South Korea snowed in by historic storm
January 6, 2010
SEOUL — The worst one-day snowstorm since South Korea started keeping records paralyzed air and road travel across much of the peninsula Monday, and extended the holiday weekend for most U.S. military personnel and their children.
About 11 inches of snow fell in Seoul by the time the snow stopped Monday night, beating the previous high of just over 10 inches that fell during a storm in January 1969, according to Korea Meteorological Administration spokesman Ko Jung-woong.
It was the most snow recorded since the agency began tracking snowfall in 1937, Ko said.
The impact of the storm was felt to varying degrees on U.S. bases from the Demilitarized Zone all the way south to U.S. Army Garrison-Daegu.
The steady snowfall canceled school for approximately 3,700 students at Department of Defense Dependents Schools in Pyeongtaek and Seoul.
In Areas I, II and III, nonessential personnel were either sent home early or told not to report to work. Commissaries, post exchanges, food courts, gyms and community activity centers were also closed early on many South Korea bases.
“If it wasn’t mission-essential, today we wanted people to stay home (and) be safe,” said 1st Lt. Chris Hoyler, spokesman for Osan Air Base in Pyeongtaek. “It’s not ideal for driving in any way, shape or form.”
Road conditions for much of South Korea were deemed condition “red” — meaning only vehicles needed for emergencies or essential business were allowed in use, and tire chains were required — as far south as Kunsan Air Base.
“Amber” conditions were declared for roads leading as far as the southern coast of South Korea, near Pusan and Chinhae Naval Base, meaning only those military vehicles on essential business were allowed on highways.
Snow is not expected again until next Monday. However, the snow that has already fallen will be around for a while thanks to temperatures that aren’t expected to climb out of the 20s for at least the next 10 days.
U.S. military officials were keeping an eye on the sky overnight before deciding whether operations would return to normal Tuesday.

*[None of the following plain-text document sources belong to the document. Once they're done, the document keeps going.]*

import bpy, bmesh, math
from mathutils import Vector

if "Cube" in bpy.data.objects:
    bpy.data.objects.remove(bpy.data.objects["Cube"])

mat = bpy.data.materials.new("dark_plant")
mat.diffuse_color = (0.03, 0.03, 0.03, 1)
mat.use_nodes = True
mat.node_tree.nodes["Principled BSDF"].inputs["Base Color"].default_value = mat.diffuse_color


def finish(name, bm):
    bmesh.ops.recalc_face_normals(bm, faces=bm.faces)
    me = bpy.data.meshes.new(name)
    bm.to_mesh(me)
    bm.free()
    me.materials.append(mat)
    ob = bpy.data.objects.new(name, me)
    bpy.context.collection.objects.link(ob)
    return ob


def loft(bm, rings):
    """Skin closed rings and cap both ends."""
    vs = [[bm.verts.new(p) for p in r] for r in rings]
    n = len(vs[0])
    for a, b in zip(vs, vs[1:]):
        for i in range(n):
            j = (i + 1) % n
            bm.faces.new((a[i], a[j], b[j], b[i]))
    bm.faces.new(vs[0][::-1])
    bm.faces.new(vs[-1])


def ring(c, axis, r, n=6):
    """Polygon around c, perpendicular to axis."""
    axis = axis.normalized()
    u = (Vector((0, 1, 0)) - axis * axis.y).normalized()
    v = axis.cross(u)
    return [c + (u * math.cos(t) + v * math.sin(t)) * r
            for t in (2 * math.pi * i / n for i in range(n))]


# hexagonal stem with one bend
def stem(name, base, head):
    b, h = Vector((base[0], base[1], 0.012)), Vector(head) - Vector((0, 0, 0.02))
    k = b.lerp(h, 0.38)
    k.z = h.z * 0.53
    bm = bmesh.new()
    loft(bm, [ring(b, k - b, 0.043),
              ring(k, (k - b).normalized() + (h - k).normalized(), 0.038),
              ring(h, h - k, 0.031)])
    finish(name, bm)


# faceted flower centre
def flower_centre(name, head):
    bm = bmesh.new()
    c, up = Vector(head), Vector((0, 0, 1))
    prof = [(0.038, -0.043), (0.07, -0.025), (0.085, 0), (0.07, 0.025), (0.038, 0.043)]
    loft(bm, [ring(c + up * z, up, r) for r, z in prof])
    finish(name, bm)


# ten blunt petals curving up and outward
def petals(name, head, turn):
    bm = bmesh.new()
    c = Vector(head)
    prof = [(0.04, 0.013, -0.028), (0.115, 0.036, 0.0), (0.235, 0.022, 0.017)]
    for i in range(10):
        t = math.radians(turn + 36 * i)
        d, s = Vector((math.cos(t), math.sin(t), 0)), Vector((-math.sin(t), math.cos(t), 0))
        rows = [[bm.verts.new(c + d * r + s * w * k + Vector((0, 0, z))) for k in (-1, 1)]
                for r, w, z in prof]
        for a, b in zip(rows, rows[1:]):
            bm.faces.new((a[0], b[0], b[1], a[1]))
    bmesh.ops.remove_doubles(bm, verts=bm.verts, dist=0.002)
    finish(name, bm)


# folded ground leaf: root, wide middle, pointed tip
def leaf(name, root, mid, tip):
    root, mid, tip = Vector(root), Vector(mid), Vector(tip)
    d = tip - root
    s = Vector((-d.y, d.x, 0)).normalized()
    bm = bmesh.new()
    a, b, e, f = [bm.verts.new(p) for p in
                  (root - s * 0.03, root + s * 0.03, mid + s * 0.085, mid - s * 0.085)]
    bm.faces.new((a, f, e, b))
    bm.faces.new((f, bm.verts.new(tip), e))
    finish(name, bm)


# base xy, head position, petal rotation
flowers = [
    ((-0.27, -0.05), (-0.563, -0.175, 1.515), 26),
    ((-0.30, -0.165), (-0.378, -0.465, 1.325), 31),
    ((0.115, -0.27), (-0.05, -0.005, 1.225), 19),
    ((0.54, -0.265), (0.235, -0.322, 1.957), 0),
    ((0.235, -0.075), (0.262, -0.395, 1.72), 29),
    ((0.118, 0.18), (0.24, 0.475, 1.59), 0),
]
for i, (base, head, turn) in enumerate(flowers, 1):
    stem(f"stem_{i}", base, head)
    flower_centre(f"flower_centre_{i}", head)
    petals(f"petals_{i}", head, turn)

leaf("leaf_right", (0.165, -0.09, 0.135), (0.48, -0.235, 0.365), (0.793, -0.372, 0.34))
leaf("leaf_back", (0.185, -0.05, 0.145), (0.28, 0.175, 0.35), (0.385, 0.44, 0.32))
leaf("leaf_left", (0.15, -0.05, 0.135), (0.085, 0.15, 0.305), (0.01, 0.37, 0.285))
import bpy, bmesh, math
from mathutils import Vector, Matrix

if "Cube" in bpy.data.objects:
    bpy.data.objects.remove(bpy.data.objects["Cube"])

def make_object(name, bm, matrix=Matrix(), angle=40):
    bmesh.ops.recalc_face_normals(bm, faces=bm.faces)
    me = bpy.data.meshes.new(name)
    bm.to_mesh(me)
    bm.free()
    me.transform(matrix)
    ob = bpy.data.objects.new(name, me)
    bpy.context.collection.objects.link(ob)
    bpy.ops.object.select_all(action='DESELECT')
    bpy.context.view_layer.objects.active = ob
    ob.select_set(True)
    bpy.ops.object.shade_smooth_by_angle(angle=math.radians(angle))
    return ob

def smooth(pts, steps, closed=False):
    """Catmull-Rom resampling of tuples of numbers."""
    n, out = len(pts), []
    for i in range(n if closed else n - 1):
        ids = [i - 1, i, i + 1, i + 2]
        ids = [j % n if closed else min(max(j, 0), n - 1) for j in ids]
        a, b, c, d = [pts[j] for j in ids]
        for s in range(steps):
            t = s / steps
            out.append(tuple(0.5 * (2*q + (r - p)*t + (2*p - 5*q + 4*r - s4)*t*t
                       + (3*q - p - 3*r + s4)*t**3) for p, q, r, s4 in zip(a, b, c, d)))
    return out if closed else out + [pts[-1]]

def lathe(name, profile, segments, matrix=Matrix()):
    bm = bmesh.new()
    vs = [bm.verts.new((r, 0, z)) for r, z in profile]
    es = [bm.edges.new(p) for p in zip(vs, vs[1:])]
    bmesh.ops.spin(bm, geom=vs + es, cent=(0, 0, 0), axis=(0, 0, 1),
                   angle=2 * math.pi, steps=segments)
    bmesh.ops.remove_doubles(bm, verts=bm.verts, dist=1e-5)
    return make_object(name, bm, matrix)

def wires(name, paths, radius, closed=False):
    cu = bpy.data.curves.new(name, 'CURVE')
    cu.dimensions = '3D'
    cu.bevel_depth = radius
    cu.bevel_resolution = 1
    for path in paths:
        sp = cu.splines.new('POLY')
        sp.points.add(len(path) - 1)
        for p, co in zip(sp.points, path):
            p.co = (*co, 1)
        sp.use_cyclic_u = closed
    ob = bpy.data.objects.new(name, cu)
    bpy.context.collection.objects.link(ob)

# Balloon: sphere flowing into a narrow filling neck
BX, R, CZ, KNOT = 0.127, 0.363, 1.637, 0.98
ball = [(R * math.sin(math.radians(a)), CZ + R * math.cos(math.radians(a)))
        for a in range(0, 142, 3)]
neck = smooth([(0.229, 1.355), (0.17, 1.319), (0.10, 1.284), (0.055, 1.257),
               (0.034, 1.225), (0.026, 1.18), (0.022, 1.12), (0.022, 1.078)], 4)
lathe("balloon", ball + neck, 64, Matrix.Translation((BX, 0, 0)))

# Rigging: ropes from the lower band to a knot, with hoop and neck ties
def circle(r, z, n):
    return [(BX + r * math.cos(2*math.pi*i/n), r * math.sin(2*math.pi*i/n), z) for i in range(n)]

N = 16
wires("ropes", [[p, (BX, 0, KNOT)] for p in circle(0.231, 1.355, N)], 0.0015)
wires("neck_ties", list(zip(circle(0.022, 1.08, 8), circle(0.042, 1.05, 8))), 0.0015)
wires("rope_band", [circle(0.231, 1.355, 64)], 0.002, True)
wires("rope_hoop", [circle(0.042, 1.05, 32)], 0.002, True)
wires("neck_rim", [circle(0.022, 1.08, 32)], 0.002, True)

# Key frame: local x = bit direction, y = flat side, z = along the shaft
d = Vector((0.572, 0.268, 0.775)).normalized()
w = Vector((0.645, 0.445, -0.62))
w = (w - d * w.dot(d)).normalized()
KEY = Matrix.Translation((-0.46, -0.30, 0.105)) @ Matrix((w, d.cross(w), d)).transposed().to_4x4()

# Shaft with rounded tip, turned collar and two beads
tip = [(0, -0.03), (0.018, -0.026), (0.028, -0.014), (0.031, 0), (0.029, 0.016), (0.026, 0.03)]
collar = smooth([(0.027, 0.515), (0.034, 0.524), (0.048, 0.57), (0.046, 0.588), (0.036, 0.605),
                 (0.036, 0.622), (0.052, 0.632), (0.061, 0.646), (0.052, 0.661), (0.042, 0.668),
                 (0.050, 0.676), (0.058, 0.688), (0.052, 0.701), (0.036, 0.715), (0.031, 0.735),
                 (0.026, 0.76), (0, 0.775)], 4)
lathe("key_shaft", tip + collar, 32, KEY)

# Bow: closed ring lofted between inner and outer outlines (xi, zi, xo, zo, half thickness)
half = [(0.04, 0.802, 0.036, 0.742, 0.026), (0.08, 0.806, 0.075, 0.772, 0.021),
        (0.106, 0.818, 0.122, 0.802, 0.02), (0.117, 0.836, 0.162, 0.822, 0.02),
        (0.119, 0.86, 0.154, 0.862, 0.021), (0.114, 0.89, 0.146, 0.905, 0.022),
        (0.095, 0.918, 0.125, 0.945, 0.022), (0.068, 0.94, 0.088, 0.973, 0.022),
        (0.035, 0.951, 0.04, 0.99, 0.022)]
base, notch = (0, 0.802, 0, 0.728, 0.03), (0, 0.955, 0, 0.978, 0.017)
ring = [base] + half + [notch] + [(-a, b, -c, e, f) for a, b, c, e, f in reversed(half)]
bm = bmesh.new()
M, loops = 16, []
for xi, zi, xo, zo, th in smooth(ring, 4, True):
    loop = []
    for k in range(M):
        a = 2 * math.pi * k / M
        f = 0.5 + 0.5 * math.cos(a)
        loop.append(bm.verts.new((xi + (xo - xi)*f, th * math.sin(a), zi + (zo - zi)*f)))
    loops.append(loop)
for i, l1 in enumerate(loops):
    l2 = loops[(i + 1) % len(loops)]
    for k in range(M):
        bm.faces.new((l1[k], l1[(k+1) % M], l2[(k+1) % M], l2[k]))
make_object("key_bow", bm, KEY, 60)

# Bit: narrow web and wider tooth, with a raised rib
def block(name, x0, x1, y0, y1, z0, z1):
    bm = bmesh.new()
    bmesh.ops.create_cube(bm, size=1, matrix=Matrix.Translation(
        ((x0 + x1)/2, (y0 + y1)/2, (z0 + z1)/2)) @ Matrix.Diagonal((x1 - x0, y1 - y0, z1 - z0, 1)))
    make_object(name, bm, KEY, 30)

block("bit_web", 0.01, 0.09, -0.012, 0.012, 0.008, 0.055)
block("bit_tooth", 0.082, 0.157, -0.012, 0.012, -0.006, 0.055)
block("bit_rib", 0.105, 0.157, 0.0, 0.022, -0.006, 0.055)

“[Tuesday’s decisions] will be based on how roads are cleared over the next 12, 16 hours, and obviously it depends on what other weather is coming our way,” Hoyler said.
DODDS-Pacific spokesman Charly Hoff urged parents to check AFN radio and TV stations for updates regarding school re-openings.
The snow forced the cancellations of numerous flights at both the Incheon and Gimpo airports, and hours-long delays were reported for those flights that did manage to take off, airport officials said.
Things were not much better on the normally congested roadways leading in and out of Seoul.
“We haven’t seen many cars running,” a Seoul police official said Monday afternoon. “They are just stopped on the road, like a parking lot. Seeing the current snowfall and freezing temperatures, the situation continues to be serious.”
In fact, 15 roads — including some leading in and out of the mountains around Seoul — were closed due to dangerous conditions.
In and around U.S. military bases, groups of people trying to help motorists whose vehicles were stuck in snow banks were a common sight.
Traffic issues led many Koreans underground, where police said subways were so jammed that a number of passengers passed out from the congestion.
Seoul Metropolitan Government spokesman Kim Jong-min said about 3,600 people were working on snow removal operations Monday, with the help of 1,200 snowplows and about 2,400 tons of salt and calcium chloride.
“The heaviest snowfall stopped Seoul from functioning as a city,” Kim said Monday. “We will keep trying to push … for swift snow clearance and provide flexible transportation measures to minimize traffic problems during rush-hour time.”
Stars and Stripes reporter Alfredo Jimenez Jr. contributed to this story.
Updated January 4, 2010 at 4:30 p.m. EST